Segment Start: LISTED RECORDS
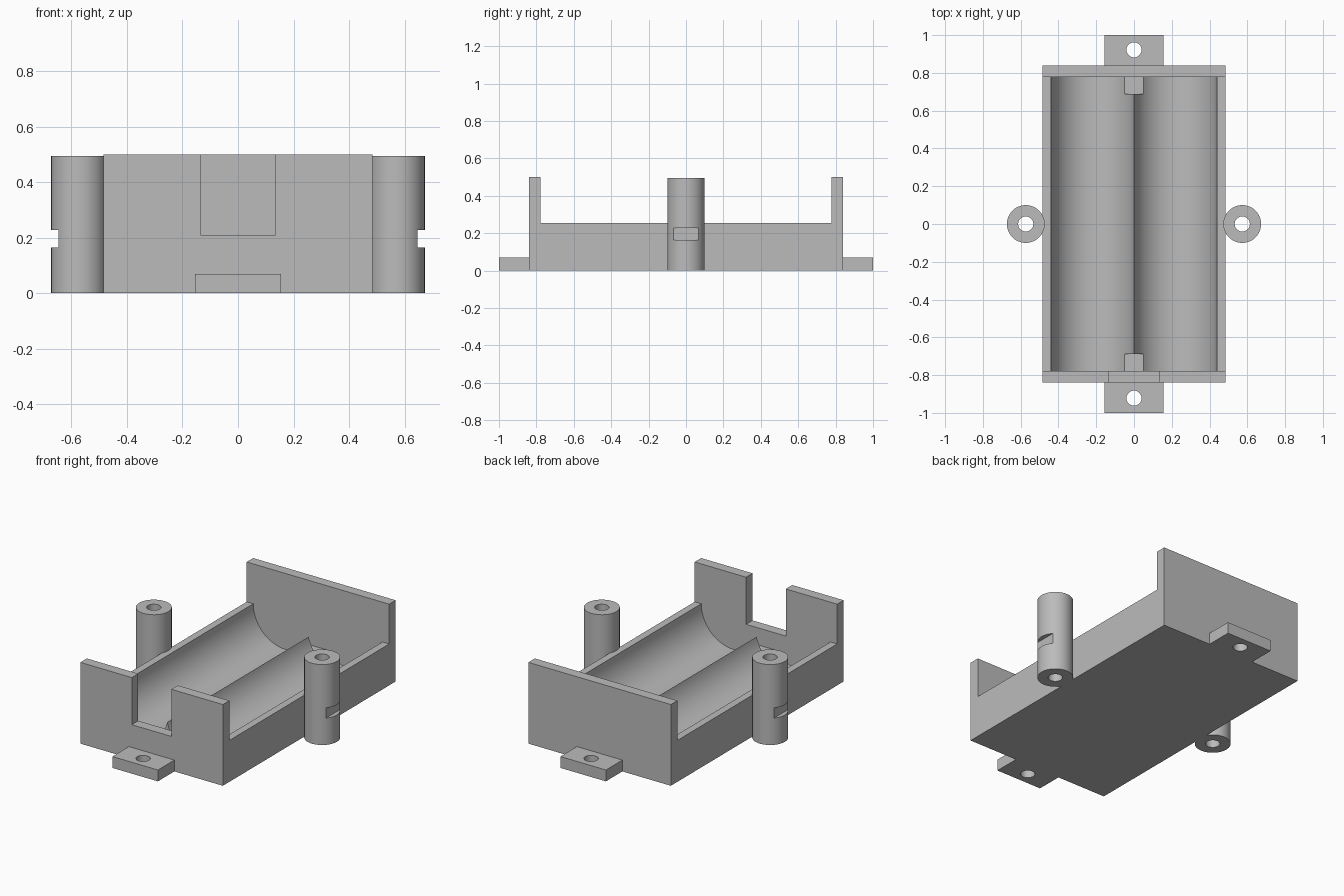
import bpy, bmesh, math
from mathutils import Matrix

if "Cube" in bpy.data.objects:
    bpy.data.objects.remove(bpy.data.objects["Cube"])

grey = bpy.data.materials.new("light_grey_plastic")
grey.use_nodes = True
colour = (0.5, 0.5, 0.5, 1)
grey.diffuse_color = colour
grey.node_tree.nodes["Principled BSDF"].inputs["Base Color"].default_value = colour


def finish(name, bm):
    bmesh.ops.recalc_face_normals(bm, faces=bm.faces)
    mesh = bpy.data.meshes.new(name)
    bm.to_mesh(mesh)
    bm.free()
    mesh.materials.append(grey)
    obj = bpy.data.objects.new(name, mesh)
    bpy.context.collection.objects.link(obj)
    return obj


def box(name, x0, x1, y0, y1, z0, z1):
    bm = bmesh.new()
    bmesh.ops.create_cube(bm, size=1)
    for v in bm.verts:
        v.co = ((x0 + x1) / 2 + v.co.x * (x1 - x0),
                (y0 + y1) / 2 + v.co.y * (y1 - y0),
                (z0 + z1) / 2 + v.co.z * (z1 - z0))
    return finish(name, bm)


def cylinder(name, centre, radius, depth, along_y=False, sides=64):
    bm = bmesh.new()
    matrix = Matrix.Translation(centre)
    if along_y:
        matrix = matrix @ Matrix.Rotation(math.pi / 2, 4, "X")
    bmesh.ops.create_cone(bm, cap_ends=True, segments=sides, radius1=radius,
                          radius2=radius, depth=depth, matrix=matrix)
    return finish(name, bm)


def cut(obj, *cutters):
    bpy.context.view_layer.objects.active = obj
    for cutter in cutters:
        mod = obj.modifiers.new("cut", "BOOLEAN")
        mod.operation = "DIFFERENCE"
        mod.solver = "EXACT"
        mod.object = cutter
        bpy.ops.object.modifier_apply(modifier=mod.name)
        bpy.data.objects.remove(cutter)


def smooth(obj):
    bpy.ops.object.select_all(action="DESELECT")
    obj.select_set(True)
    bpy.context.view_layer.objects.active = obj
    bpy.ops.object.shade_smooth_by_angle(angle=math.radians(30))


half_x, half_y, inner_y = 0.485, 0.84, 0.777
rim, wall_top = 0.255, 0.5

# Tray body: side profile with two raised end walls, extruded across x
profile = [(-half_y, 0), (half_y, 0), (half_y, wall_top), (inner_y, wall_top),
           (inner_y, rim), (-inner_y, rim), (-inner_y, wall_top), (-half_y, wall_top)]
bm = bmesh.new()
face = bm.faces.new([bm.verts.new((-half_x, y, z)) for y, z in profile])
side = bmesh.ops.extrude_face_region(bm, geom=[face])["geom"]
bmesh.ops.translate(bm, vec=(2 * half_x, 0, 0),
                    verts=[g for g in side if isinstance(g, bmesh.types.BMVert)])
tray = finish("tray_body", bm)

# Two cylindrical troughs, the ridge reliefs and the front wall notch
for s in (-1, 1):
    cut(tray, cylinder("trough_cutter", (s * 0.217, 0, rim), 0.223, 2 * inner_y, True, 96))
for s in (-1, 1):
    y0, y1 = sorted((s * 0.687, s * inner_y))
    cut(tray, box("relief_cutter", -0.05, 0.05, y0, y1, 0.105, 0.4))
cut(tray, box("notch_cutter", -0.135, 0.135, -0.9, -0.7, 0.21, 0.6))
smooth(tray)

# Screw tabs at both ends
for s, name in ((-1, "front_tab"), (1, "back_tab")):
    y0, y1 = sorted((s * half_y, s))
    tab = box(name, -0.155, 0.155, y0, y1, 0, 0.07)
    cut(tab, cylinder("hole_cutter", (0, s * 0.922, 0), 0.04, 0.4))
    smooth(tab)

# Hollow side posts with a slot in the outer face
for s, name in ((-1, "right_post"), (1, "left_post")):
    x = s * 0.573
    post = cylinder(name, (x, 0, 0.2475), 0.1, 0.495)
    x0, x1 = sorted((s * 0.647, s * 0.75))
    cut(post, cylinder("bore_cutter", (x, 0, 0.25), 0.04, 1),
        box("slot_cutter", x0, x1, -0.2, 0.2, 0.165, 0.228))
    smooth(post)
Segment End: LISTED RECORDS
## EXERCISE OBJECTIVE
Read the entries above, then pull out the lines that include "cylinder".

## THE COMPLETED TASK
def cylinder(name, centre, radius, depth, along_y=False, sides=64):
    cut(tray, cylinder("trough_cutter", (s * 0.217, 0, rim), 0.223, 2 * inner_y, True, 96))
    cut(tab, cylinder("hole_cutter", (0, s * 0.922, 0), 0.04, 0.4))
    post = cylinder(name, (x, 0, 0.2475), 0.1, 0.495)
    cut(post, cylinder("bore_cutter", (x, 0, 0.25), 0.04, 1),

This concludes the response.